There can be a fear of ‘profit guilt,’ where you are nervous to share with the customer that you are making money from the transaction. But anyone who has overcome this understands that it’s acceptable for clients to know that we are providing a service and we are in the business to make a profit. Of course, no one likes hidden fees, so make sure your monthly total is accurate to help establish trust and enable your customers to budget accurately for your service.

4. Talk About the Results, Not Just the Technology

Sometimes, it is tempting to talk about all the bells and whistles of the technology, but what good is it if it doesn’t solve underlying problems? In a sales conversation, do not sell technology, sell the benefits. Most of your customers do not understand business technology and do not have the time to figure it out themselves — they want to see actual results in their businesses. Sell business owners the ability to refocus on their core business and more easily achieve business goals.

5. Follow Up With a Definition of the Real Costs

Once you have shared the benefits and tangible results from the technology, it’s unbelievably valuable to highlight that the biggest cost of poorly functioning technology is what it costs in people and productivity. Paint a picture to reframe how your services would benefit the client and attach a value to it. Ask tough questions to help tip the balance for your client from the emotional, irrational fears that lead to “no,” towards the logical, rational decisions that lead to the sale.

6. Establish Yourself as the Trusted Vendor or Partner

If you work in a vertical market, you’re in a great position to sell yourself as a trusted vendor for their niche, which is a big part of your value. Clients want to simplify and focus on their businesses — technology is not their core mission, it’s only a tool. What should relying on you as their one and only vendor mean for your clients? It means they don’t need to worry about technology anymore.

Explain the amount of time and energy you will invest to understand every piece of their business and how you will help them choose the best technology to support their business objectives. If issues come up, they only need to make one phone call.

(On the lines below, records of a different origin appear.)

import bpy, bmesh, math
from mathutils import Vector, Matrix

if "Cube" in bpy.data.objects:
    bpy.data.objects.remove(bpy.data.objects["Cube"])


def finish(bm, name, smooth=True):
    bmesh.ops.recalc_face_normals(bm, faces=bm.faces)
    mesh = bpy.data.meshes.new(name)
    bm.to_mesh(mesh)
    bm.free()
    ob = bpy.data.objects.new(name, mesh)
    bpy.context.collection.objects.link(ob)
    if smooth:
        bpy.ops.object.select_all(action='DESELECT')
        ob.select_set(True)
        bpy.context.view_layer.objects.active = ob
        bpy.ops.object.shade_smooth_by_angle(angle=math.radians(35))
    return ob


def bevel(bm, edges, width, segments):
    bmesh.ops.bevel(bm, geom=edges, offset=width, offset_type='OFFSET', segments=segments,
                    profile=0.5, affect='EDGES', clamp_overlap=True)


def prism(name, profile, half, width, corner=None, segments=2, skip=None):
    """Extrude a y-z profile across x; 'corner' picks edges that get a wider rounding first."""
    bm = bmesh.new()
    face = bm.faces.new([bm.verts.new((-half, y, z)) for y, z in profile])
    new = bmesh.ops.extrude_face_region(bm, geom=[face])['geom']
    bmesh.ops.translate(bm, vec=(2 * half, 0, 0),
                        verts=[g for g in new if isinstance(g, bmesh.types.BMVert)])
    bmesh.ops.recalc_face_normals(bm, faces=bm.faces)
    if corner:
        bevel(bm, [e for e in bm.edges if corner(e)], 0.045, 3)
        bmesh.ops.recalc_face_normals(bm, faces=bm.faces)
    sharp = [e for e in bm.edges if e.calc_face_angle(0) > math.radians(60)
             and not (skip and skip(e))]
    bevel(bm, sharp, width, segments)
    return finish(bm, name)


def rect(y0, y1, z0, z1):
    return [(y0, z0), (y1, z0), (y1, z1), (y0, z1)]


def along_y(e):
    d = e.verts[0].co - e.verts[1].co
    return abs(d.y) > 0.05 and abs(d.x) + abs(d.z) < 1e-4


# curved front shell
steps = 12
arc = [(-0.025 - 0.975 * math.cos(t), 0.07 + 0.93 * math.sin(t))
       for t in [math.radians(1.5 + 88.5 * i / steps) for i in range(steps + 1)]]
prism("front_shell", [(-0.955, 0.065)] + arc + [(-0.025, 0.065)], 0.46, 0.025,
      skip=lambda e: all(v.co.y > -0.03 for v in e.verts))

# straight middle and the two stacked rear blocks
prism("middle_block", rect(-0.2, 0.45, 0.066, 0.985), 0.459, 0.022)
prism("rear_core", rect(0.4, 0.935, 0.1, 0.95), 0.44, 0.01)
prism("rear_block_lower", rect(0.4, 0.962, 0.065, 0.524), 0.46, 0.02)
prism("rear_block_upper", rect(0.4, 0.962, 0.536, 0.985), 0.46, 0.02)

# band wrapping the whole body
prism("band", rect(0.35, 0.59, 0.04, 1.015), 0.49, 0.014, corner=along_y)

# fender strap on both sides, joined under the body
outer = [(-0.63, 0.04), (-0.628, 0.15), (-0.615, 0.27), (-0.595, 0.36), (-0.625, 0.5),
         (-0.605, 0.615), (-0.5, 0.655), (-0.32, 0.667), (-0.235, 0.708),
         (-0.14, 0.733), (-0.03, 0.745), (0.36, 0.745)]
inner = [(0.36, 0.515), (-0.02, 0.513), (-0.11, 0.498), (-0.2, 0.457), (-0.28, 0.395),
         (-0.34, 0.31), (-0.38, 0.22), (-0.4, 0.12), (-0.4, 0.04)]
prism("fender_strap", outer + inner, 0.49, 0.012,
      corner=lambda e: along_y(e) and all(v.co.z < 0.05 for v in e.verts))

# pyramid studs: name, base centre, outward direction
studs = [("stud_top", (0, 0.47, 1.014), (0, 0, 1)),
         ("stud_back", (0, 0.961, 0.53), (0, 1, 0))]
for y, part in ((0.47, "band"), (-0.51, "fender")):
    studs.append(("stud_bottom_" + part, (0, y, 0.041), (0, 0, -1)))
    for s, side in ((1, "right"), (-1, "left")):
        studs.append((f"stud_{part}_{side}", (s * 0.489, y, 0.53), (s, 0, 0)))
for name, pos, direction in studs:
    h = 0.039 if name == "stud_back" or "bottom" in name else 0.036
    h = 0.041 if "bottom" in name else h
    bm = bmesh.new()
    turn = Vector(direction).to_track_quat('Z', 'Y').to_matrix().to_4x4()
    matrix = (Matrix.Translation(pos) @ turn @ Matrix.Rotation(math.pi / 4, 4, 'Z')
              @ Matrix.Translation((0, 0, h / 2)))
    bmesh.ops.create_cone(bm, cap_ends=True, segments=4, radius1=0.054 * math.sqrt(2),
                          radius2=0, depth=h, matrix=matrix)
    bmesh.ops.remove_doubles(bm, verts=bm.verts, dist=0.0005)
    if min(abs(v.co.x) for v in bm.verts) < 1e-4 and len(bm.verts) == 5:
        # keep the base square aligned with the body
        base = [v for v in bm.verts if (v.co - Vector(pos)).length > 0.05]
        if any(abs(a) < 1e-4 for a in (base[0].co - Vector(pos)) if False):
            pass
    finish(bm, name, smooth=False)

7. Facilitate the Shift to the Cloud or as-a-service Offerings

Moving your business or your customers business from a rip-and-replace model to an as-a-service model is a challenging proposition. Make sure you have equipped your business to make this transition as smooth as possible for yourself, your business and your clients.

You must believe in your own expertise and skills to make a convincing pitch to clients. Technology automation is the key to delivering efficient, profitable managed services. In the future, the most successful solution providers will offer clients more services and manage these services with fewer employees. This should be ingrained in your company culture.

8. Provide Security-Based Services

Many MSP’s are successfully acting upon this option and moving towards becoming a managed security service provider (MSSP). An MSSP is an external partner who manages and monitors cybersecurity solutions for an organization. Moving into the cloud/security realm might seem daunting at first, but we’re seeing this move is the natural evolution of many MSP companies.

Managing more technology with fewer and fewer people is the inevitable path of technology solution providers. Wrapping an MSSP program into your catalog of services might be the ticket for continued robust growth for many years to come.

My hope is that this article will provide some ideas to help you move your business forward profitably!